(TASK ITEM):
Your answer must consist of every line from the data below that includes the word "proud".

==== GIVEN RECORDS

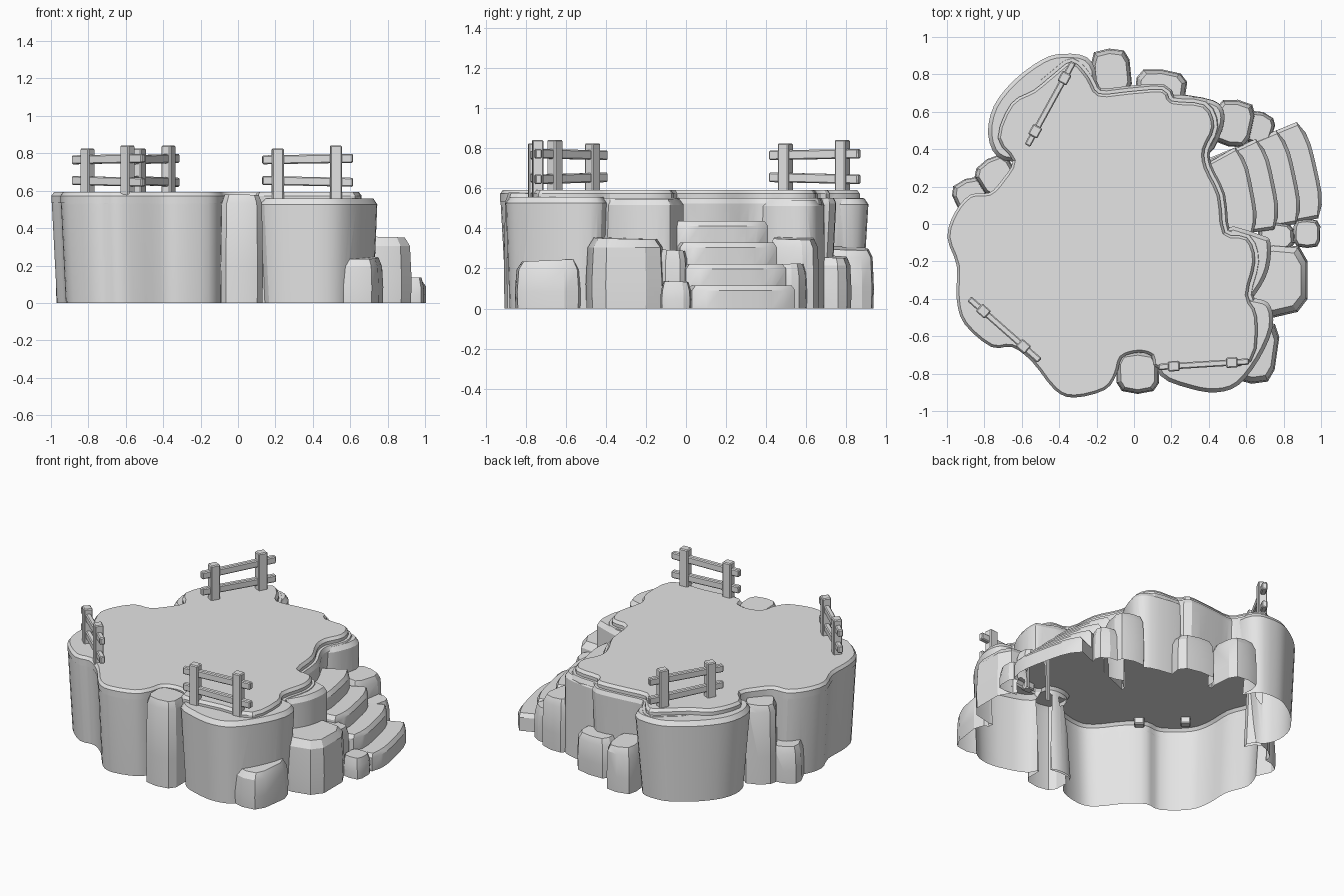
import bpy, bmesh, math, random
from mathutils import Vector

if "Cube" in bpy.data.objects:
    bpy.data.objects.remove(bpy.data.objects["Cube"], do_unlink=True)
random.seed(4)

stone = bpy.data.materials.new("pale_grey_stone")
stone.use_nodes = True
GREY = (0.78, 0.78, 0.78, 1)
stone.diffuse_color = GREY
stone.node_tree.nodes["Principled BSDF"].inputs["Base Color"].default_value = GREY

rock_parts = bpy.data.collections.new("rock_parts")
bpy.context.scene.collection.children.link(rock_parts)


def to_object(name, bm, collection):
    mesh = bpy.data.meshes.new(name)
    bmesh.ops.recalc_face_normals(bm, faces=bm.faces)
    bm.to_mesh(mesh)
    bm.free()
    if not mesh.materials:
        mesh.materials.append(stone)
    ob = bpy.data.objects.new(name, mesh)
    collection.objects.link(ob)
    return ob


def shade(ob):
    bpy.ops.object.select_all(action="DESELECT")
    ob.select_set(True)
    bpy.context.view_layer.objects.active = ob
    bpy.ops.object.shade_smooth_by_angle(angle=math.radians(25))


def outline(text):
    """Plan points given in hundredths of a unit."""
    return [Vector([int(v) / 100 for v in p.split(",")]) for p in text.split()]


def rounded(pts, steps=3):
    """Closed smooth curve through the plan points."""
    out, n = [], len(pts)
    for i in range(n):
        a, b, c, d = (pts[(i + k) % n] for k in (-1, 0, 1, 2))
        for s in range(steps):
            t = s / steps
            out.append(0.5 * (2 * b + (c - a) * t + (2 * a - 5 * b + 4 * c - d) * t * t
                              + (3 * b - a - 3 * c + d) * t ** 3))
    return out


def offset(pts, rule):
    """Push a clockwise outline outwards by a distance depending on position."""
    out, n = [], len(pts)
    for i, p in enumerate(pts):
        along = (pts[(i + 1) % n] - pts[i - 1]).normalized()
        out.append(p + Vector((-along.y, along.x)) * rule(p))
    return out


def scaled(pts, k):
    mid = sum(pts, Vector((0, 0))) / len(pts)
    return [mid + (p - mid) * k for p in pts]


def solid(name, layers, tilt=(0, 0)):
    """Closed solid from outlines stacked at heights, with an optional sloping top."""
    bm = bmesh.new()
    rings = [[bm.verts.new((p.x, p.y, z)) for p in pts] for pts, z in layers]
    mid = sum((v.co for v in rings[-1]), Vector()) / len(rings[-1])
    for v in rings[-1]:
        v.co.z += tilt[0] * (v.co.x - mid.x) + tilt[1] * (v.co.y - mid.y)
    for low, high in zip(rings, rings[1:]):
        for i in range(len(low)):
            bm.faces.new((low[i - 1], low[i], high[i], high[i - 1]))
    bm.faces.new(rings[-1])
    bm.faces.new(reversed(rings[0]))
    bmesh.ops.triangulate(bm, faces=bm.faces[:])
    return to_object(name, bm, rock_parts)


def column(name, pts, top, foot):
    solid(name, [(scaled(pts, foot), 0), (pts, top - 0.03), (offset(pts, lambda p: -0.02), top)])


def boulder(name, x0, x1, y0, y1, top, turn=0):
    """Chunky rounded-box stone filling a plan rectangle."""
    pts = []
    mid = Vector(((x0 + x1) / 2, (y0 + y1) / 2))
    ca, sa = math.cos(turn), math.sin(turn)
    for i in range(10):
        a = -math.tau * (i + 0.5) / 10
        c, s = math.cos(a), math.sin(a)
        k = random.uniform(0.96, 1.03)
        u = math.copysign(abs(c) ** 0.6, c) * k * (x1 - x0) / 2
        v = math.copysign(abs(s) ** 0.6, s) * k * (y1 - y0) / 2
        pts.append(mid + Vector((u * ca - v * sa, u * sa + v * ca)))
    tilt = (random.uniform(-0.1, 0.05), random.uniform(-0.06, 0.06))
    solid(name, [(scaled(pts, 0.98), 0), (pts, top * 0.35), (scaled(pts, 0.95), top - 0.045),
                 (scaled(pts, 0.8), top)], tilt)


# Plateau slab, clockwise outline
slab = offset(rounded(outline(
    "-64,34 -72,46 -65,64 -53,71 -42,80 -33,86 -25,78 -19,69 -3,70 15,71 20,65 37,63 "
    "42,52 37,40 38,30 45,15 48,-5 60,-8 64,-20 60,-38 65,-50 62,-73 40,-75 14,-77 "
    "10,-70 2,-68 -7,-71 -10,-80 -16,-88 -32,-92 -42,-88 -54,-73 -65,-65 -76,-65 "
    "-90,-53 -94,-40 -94,-22 -99,-7 -95,6 -87,15 -77,16 -70,23")), lambda p: 0.008)
base = solid("plateau_slab", [(slab, 0.535), (slab, 0.573), (offset(slab, lambda p: -0.014), 0.592)])


# Main cliff, standing proud of the slab on the back and stair sides
def proud(p):
    return 0.03 if p.x + p.y > 0.2 else -0.003


cliff = offset(slab, proud)
solid("main_cliff", [(scaled(cliff, 0.967), 0), (cliff, 0.525),
                     (offset(cliff, lambda p: -0.4 * max(proud(p), 0)), 0.552)])

# Bulging cliff columns under the slab
column("back_cliff_lobe", rounded(outline(
    "-60,34 -73,36 -78,48 -75,63 -64,77 -49,88 -38,91 -25,89 -20,78 -25,60 -45,45")), 0.55, 0.88)
column("front_cliff_lobe", rounded(outline(
    "12,-65 30,-55 50,-40 66,-40 73,-44 74,-56 67,-72 56,-86 44,-90 30,-88 14,-81")), 0.557, 0.92)
column("side_cliff_lobe", rounded(outline(
    "48,-2 68,-6 73,-10 72,-24 66,-36 60,-40 50,-25")), 0.548, 1.0)
column("corner_cliff_lobe", rounded(outline(
    "20,66 24,69 42,66 48,60 47,50 40,38 30,45")), 0.543, 1.02)

# Loose rocks around the foot
for name, *spec in (
        ("front_pillar_rock", -0.10, 0.14, -0.91, -0.68, 0.577),
        ("front_low_rock", 0.53, 0.77, -0.86, -0.50, 0.24, -0.12),
        ("side_big_rock", 0.56, 0.93, -0.50, -0.10, 0.35),
        ("stair_side_rock", 0.66, 0.86, -0.14, 0.01, 0.29),
        ("stair_foot_rock", 0.85, 1.00, -0.13, 0.03, 0.135),
        ("stair_back_rock", 0.42, 0.64, 0.41, 0.67, 0.35, -0.2),
        ("stair_back_small_rock", 0.58, 0.75, 0.42, 0.60, 0.22, -0.3),
        ("back_middle_rock", 0.00, 0.28, 0.60, 0.83, 0.26, -0.1),
        ("back_rock", -0.23, -0.01, 0.67, 0.94, 0.30, 0.1),
        ("left_pillar_rock", -0.84, -0.63, 0.15, 0.36, 0.53, 0.5),
        ("left_low_rock", -0.96, -0.76, 0.03, 0.25, 0.24, 0.4)):
    boulder(name, *spec)

# Curved steps: each runs from its front arc back into the cliff
for i in range(4):
    back_end = Vector((0.87 - 0.11 * i, 0.545 - 0.045 * i))
    front_end = Vector((0.985 - 0.118 * i, 0.03 - 0.03 * i))
    side = (front_end - back_end).normalized()
    out = Vector((-side.y, side.x))
    arc = []
    for s in range(9):
        t = s / 8
        arc.append(back_end.lerp(front_end, t) + out * 0.05 * (1 - (2 * t - 1) ** 4))
    tread = [Vector((0.36, 0.335 - 0.01 * i))] + arc + [Vector((0.44, -0.07))]
    top = 0.115 + 0.107 * i
    solid(f"step_{i + 1}", [(tread, 0), (tread, top - 0.025),
                            (offset(tread, lambda p: -0.018), top)])

# Fuse the rock into one skin, open underneath
rock_parts.objects.unlink(base)
bpy.context.scene.collection.objects.link(base)
fuse = base.modifiers.new("fuse", "BOOLEAN")
fuse.operation = "UNION"
fuse.solver = "EXACT"
fuse.operand_type = "COLLECTION"
fuse.collection = rock_parts
fuse.use_self = True
fused = base.evaluated_get(bpy.context.evaluated_depsgraph_get())
bm = bmesh.new()
bm.from_mesh(fused.to_mesh())
under = [f for f in bm.faces if all(v.co.z < 0.002 for v in f.verts)]
bmesh.ops.delete(bm, geom=under, context="FACES")
bmesh.ops.remove_doubles(bm, verts=bm.verts[:], dist=0.0005)
for part in [base, *rock_parts.objects]:
    bpy.data.objects.remove(part, do_unlink=True)
bpy.data.collections.remove(rock_parts)
main = bpy.context.scene.collection
shade(to_object("rock_plateau", bm, main))


# Fences
def beam(name, a, b, width, height):
    """Bevelled bar between two points."""
    a, b = Vector(a), Vector(b)
    bm = bmesh.new()
    bmesh.ops.create_cube(bm, size=1)
    for v in bm.verts:
        v.co = (v.co.x * width, v.co.y * height, v.co.z * (b - a).length)
    bmesh.ops.bevel(bm, geom=bm.edges[:], offset=0.006, segments=1, affect="EDGES")
    ob = to_object(name, bm, main)
    ob.location = (a + b) / 2
    ob.rotation_euler = (b - a).to_track_quat("Z", "Y").to_euler()
    return ob


def fence(name, x0, y0, x1, y1, first, second):
    a, b = Vector((x0, y0)), Vector((x1, y1))
    turn = math.atan2(y1 - y0, x1 - x0)
    for tag, t, top in (("first", first, 0.825), ("second", second, 0.842)):
        p = a.lerp(b, t)
        post = beam(f"{name}_{tag}_post", (*p, 0.55), (*p, top), 0.062, 0.055)
        post.rotation_euler = (0, 0, turn)
    for tag, z, tip in (("lower", 0.655, -0.01), ("upper", 0.765, 0.008)):
        beam(f"{name}_{tag}_rail", (*a, z), (*b, z + tip), 0.034, 0.048)


fence("front_fence", 0.13, -0.765, 0.615, -0.735, 0.17, 0.81)
fence("left_fence", -0.88, -0.40, -0.505, -0.73, 0.2, 0.77)
fence("back_fence", -0.57, 0.42, -0.325, 0.865, 0.17, 0.81)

========

(YOUR SOLUTION):
# Main cliff, standing proud of the slab on the back and stair sides
def proud(p):
cliff = offset(slab, proud)
                     (offset(cliff, lambda p: -0.4 * max(proud(p), 0)), 0.552)])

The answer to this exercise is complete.